START AVAILABLE DATA

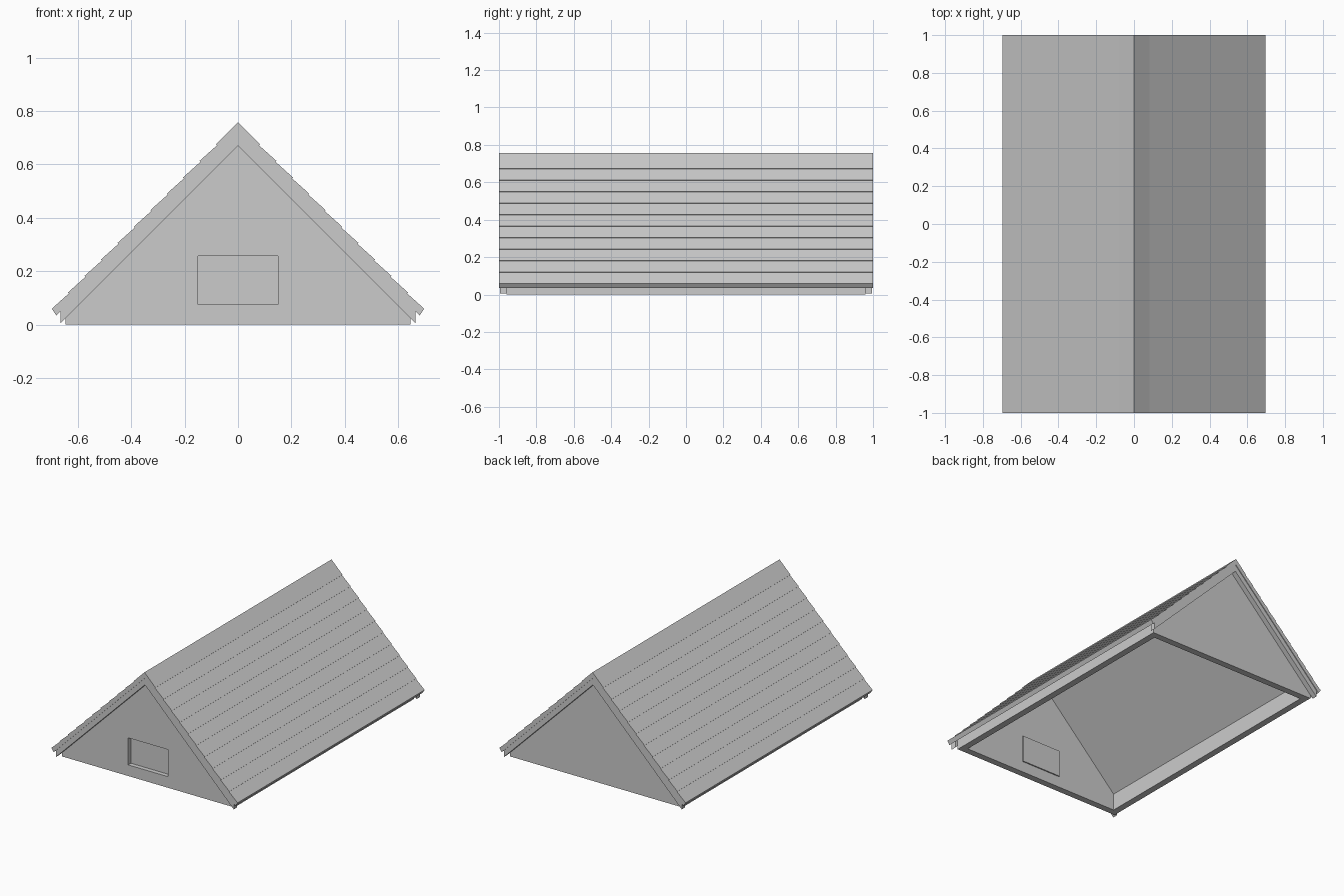
import bpy, bmesh

cube = bpy.data.objects.get("Cube")
if cube:
    bpy.data.objects.remove(cube, do_unlink=True)

grey = bpy.data.materials.new("plain_grey")
grey.use_nodes = True
grey.diffuse_color = (0.6, 0.6, 0.6, 1)
grey.node_tree.nodes["Principled BSDF"].inputs["Base Color"].default_value = (0.6, 0.6, 0.6, 1)


def extrude(name, profile, y0, y1):
    """Solid made by sweeping an (x, z) outline from y0 to y1."""
    bm = bmesh.new()
    face = bm.faces.new([bm.verts.new((x, y0, z)) for x, z in profile])
    new = bmesh.ops.extrude_face_region(bm, geom=[face])["geom"]
    bmesh.ops.translate(bm, vec=(0, y1 - y0, 0),
                        verts=[v for v in new if isinstance(v, bmesh.types.BMVert)])
    bmesh.ops.recalc_face_normals(bm, faces=bm.faces)
    mesh = bpy.data.meshes.new(name)
    bm.to_mesh(mesh)
    bm.free()
    mesh.materials.append(grey)
    obj = bpy.data.objects.new(name, mesh)
    bpy.context.collection.objects.link(obj)
    return obj


def mirrored(half):
    """Close a right-hand outline, running apex to apex, with its left half."""
    return half + [(-x, z) for x, z in reversed(half) if x > 0]


def box(x, z0, z1):
    return [(-x, z0), (x, z0), (x, z1), (-x, z1)]


APEX, UNDER, BARGE = 0.757, 0.715, 0.67   # heights of the roof lines at the ridge
WALL_X, WALL_Y, WALL_T = 0.645, 0.96, 0.045

# Roof with stepped shingle rows on both slopes
rows, step, lip = 11, 0.0615, 0.0035
top = [(0, APEX)]
for i in range(rows):
    z = 0.675 - i * step
    top.append((APEX - z, z))
    if i < rows - 1:
        top.append((APEX - z - lip, z - lip))
right = top + [(0.68, UNDER - 0.68)]
left = [(-x, z) for x, z in reversed(right[1:])]
extrude("roof", right + [(0, UNDER)] + left, -1, 1)

# Barge boards under both roof ends
barge_right = [(0, UNDER), (0.665, UNDER - 0.665), (0.665, BARGE - 0.665)]
barge_left = [(-x, z) for x, z in reversed(barge_right[1:])]
for name, side in (("front", -1), ("back", 1)):
    extrude(name + "_barge_board", barge_right + [(0, BARGE)] + barge_left,
            side * 0.995, side * WALL_Y)

# Gable walls
gable = mirrored([(0, UNDER), (WALL_X, UNDER - WALL_X), (WALL_X, 0)])
inner_y = WALL_Y - WALL_T
front_gable = extrude("front_gable_wall", gable, -WALL_Y, -inner_y)
extrude("back_gable_wall", gable, inner_y, WALL_Y)

# Low side walls, sloped at the top to meet the roof
inner_x = WALL_X - WALL_T
for name, side in (("left", 1), ("right", -1)):
    outline = [(inner_x, 0), (WALL_X, 0), (WALL_X, UNDER - WALL_X), (inner_x, UNDER - inner_x)]
    extrude(name + "_side_wall", [(side * x, z) for x, z in outline], -inner_y, inner_y)

# Window opening in the front gable, with a recessed pane
cutter = extrude("window_cutter", box(0.15, 0.075, 0.258), -1.1, -0.8)
cutter.hide_render = True
cutter.hide_viewport = True
cut = front_gable.modifiers.new("window_opening", "BOOLEAN")
cut.operation = "DIFFERENCE"
cut.solver = "EXACT"
cut.object = cutter
extrude("window_pane", box(0.15, 0.075, 0.258), -WALL_Y + 0.03, -inner_y + 0.008)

END AVAILABLE DATA

_AIM OF THE TASK_: The job is to copy all the records precisely while omitting any picture.

_YOUR SOLUTION_:
import bpy, bmesh

cube = bpy.data.objects.get("Cube")
if cube:
    bpy.data.objects.remove(cube, do_unlink=True)

grey = bpy.data.materials.new("plain_grey")
grey.use_nodes = True
grey.diffuse_color = (0.6, 0.6, 0.6, 1)
grey.node_tree.nodes["Principled BSDF"].inputs["Base Color"].default_value = (0.6, 0.6, 0.6, 1)


def extrude(name, profile, y0, y1):
    """Solid made by sweeping an (x, z) outline from y0 to y1."""
    bm = bmesh.new()
    face = bm.faces.new([bm.verts.new((x, y0, z)) for x, z in profile])
    new = bmesh.ops.extrude_face_region(bm, geom=[face])["geom"]
    bmesh.ops.translate(bm, vec=(0, y1 - y0, 0),
                        verts=[v for v in new if isinstance(v, bmesh.types.BMVert)])
    bmesh.ops.recalc_face_normals(bm, faces=bm.faces)
    mesh = bpy.data.meshes.new(name)
    bm.to_mesh(mesh)
    bm.free()
    mesh.materials.append(grey)
    obj = bpy.data.objects.new(name, mesh)
    bpy.context.collection.objects.link(obj)
    return obj


def mirrored(half):
    """Close a right-hand outline, running apex to apex, with its left half."""
    return half + [(-x, z) for x, z in reversed(half) if x > 0]


def box(x, z0, z1):
    return [(-x, z0), (x, z0), (x, z1), (-x, z1)]


APEX, UNDER, BARGE = 0.757, 0.715, 0.67   # heights of the roof lines at the ridge
WALL_X, WALL_Y, WALL_T = 0.645, 0.96, 0.045

# Roof with stepped shingle rows on both slopes
rows, step, lip = 11, 0.0615, 0.0035
top = [(0, APEX)]
for i in range(rows):
    z = 0.675 - i * step
    top.append((APEX - z, z))
    if i < rows - 1:
        top.append((APEX - z - lip, z - lip))
right = top + [(0.68, UNDER - 0.68)]
left = [(-x, z) for x, z in reversed(right[1:])]
extrude("roof", right + [(0, UNDER)] + left, -1, 1)

# Barge boards under both roof ends
barge_right = [(0, UNDER), (0.665, UNDER - 0.665), (0.665, BARGE - 0.665)]
barge_left = [(-x, z) for x, z in reversed(barge_right[1:])]
for name, side in (("front", -1), ("back", 1)):
    extrude(name + "_barge_board", barge_right + [(0, BARGE)] + barge_left,
            side * 0.995, side * WALL_Y)

# Gable walls
gable = mirrored([(0, UNDER), (WALL_X, UNDER - WALL_X), (WALL_X, 0)])
inner_y = WALL_Y - WALL_T
front_gable = extrude("front_gable_wall", gable, -WALL_Y, -inner_y)
extrude("back_gable_wall", gable, inner_y, WALL_Y)

# Low side walls, sloped at the top to meet the roof
inner_x = WALL_X - WALL_T
for name, side in (("left", 1), ("right", -1)):
    outline = [(inner_x, 0), (WALL_X, 0), (WALL_X, UNDER - WALL_X), (inner_x, UNDER - inner_x)]
    extrude(name + "_side_wall", [(side * x, z) for x, z in outline], -inner_y, inner_y)

# Window opening in the front gable, with a recessed pane
cutter = extrude("window_cutter", box(0.15, 0.075, 0.258), -1.1, -0.8)
cutter.hide_render = True
cutter.hide_viewport = True
cut = front_gable.modifiers.new("window_opening", "BOOLEAN")
cut.operation = "DIFFERENCE"
cut.solver = "EXACT"
cut.object = cutter
extrude("window_pane", box(0.15, 0.075, 0.258), -WALL_Y + 0.03, -inner_y + 0.008)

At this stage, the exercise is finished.